>>>
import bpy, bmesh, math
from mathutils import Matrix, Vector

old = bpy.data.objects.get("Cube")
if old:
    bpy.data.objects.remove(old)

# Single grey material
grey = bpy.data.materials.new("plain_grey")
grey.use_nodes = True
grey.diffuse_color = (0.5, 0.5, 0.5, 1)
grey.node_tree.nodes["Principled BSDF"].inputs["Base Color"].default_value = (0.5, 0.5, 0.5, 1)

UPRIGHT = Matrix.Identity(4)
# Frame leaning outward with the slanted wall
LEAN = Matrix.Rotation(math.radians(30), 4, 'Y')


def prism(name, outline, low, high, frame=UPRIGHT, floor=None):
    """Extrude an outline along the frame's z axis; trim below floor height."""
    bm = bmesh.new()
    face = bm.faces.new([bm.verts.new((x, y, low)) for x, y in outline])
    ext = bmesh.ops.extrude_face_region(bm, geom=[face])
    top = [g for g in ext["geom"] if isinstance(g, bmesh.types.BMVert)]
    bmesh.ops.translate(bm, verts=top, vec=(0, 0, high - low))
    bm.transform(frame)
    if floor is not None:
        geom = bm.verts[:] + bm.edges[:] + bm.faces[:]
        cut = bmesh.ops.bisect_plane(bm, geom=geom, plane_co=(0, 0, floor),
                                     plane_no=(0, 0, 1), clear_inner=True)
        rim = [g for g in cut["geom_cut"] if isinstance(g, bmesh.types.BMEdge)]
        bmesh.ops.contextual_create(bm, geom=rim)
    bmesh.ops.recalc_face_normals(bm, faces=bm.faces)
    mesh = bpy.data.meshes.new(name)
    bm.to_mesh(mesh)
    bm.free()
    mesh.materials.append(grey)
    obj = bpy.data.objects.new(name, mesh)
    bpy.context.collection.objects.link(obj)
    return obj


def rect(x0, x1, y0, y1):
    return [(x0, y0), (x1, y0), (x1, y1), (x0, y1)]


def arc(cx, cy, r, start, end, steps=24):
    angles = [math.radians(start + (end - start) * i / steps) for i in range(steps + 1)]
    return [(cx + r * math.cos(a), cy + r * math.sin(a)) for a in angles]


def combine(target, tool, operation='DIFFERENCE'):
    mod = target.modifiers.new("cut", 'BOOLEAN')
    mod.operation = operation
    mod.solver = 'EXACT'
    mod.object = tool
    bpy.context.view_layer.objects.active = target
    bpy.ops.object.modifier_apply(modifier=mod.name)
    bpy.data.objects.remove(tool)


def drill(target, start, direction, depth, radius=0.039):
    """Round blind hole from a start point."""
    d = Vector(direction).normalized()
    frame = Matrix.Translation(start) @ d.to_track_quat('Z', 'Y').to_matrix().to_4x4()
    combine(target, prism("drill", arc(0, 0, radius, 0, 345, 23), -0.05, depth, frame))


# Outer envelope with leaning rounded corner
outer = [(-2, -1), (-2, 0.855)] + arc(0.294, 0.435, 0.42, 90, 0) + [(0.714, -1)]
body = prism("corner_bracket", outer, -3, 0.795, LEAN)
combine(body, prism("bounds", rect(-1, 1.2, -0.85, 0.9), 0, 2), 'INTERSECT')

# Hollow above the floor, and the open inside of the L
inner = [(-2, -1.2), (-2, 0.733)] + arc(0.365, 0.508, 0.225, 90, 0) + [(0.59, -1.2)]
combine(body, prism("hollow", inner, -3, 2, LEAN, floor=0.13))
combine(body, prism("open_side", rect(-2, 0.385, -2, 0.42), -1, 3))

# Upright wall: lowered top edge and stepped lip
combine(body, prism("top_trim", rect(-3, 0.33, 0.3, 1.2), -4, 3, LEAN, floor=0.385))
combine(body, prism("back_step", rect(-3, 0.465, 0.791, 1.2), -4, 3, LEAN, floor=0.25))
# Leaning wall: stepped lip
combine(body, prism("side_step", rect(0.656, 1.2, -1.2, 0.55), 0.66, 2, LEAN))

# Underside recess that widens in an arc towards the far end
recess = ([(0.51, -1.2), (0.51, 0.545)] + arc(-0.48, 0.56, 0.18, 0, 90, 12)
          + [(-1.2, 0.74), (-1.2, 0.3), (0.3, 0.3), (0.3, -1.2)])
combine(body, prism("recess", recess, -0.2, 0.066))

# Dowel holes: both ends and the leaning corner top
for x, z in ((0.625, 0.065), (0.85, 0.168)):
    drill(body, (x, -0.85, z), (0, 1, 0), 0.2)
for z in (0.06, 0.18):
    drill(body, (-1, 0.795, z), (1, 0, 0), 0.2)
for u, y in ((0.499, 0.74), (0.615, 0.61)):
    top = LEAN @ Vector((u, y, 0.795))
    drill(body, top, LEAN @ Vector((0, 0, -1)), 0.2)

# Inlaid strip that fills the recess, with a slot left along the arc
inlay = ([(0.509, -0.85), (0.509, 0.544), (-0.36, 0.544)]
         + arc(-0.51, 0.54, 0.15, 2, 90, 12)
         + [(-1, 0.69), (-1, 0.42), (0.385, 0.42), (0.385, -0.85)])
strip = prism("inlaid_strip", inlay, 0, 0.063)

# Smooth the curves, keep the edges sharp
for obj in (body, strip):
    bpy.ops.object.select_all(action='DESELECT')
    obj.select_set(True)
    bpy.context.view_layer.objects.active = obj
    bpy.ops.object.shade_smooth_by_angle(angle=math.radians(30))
<<<
What you return should be exactly the lines above, starting at the one with "LEAN = Matrix.Rotation(math.radians(30), 4, 'Y')" and ending at the one with "top = [g for", and nothing else.

LEAN = Matrix.Rotation(math.radians(30), 4, 'Y')


def prism(name, outline, low, high, frame=UPRIGHT, floor=None):
    """Extrude an outline along the frame's z axis; trim below floor height."""
    bm = bmesh.new()
    face = bm.faces.new([bm.verts.new((x, y, low)) for x, y in outline])
    ext = bmesh.ops.extrude_face_region(bm, geom=[face])
    top = [g for g in ext["geom"] if isinstance(g, bmesh.types.BMVert)]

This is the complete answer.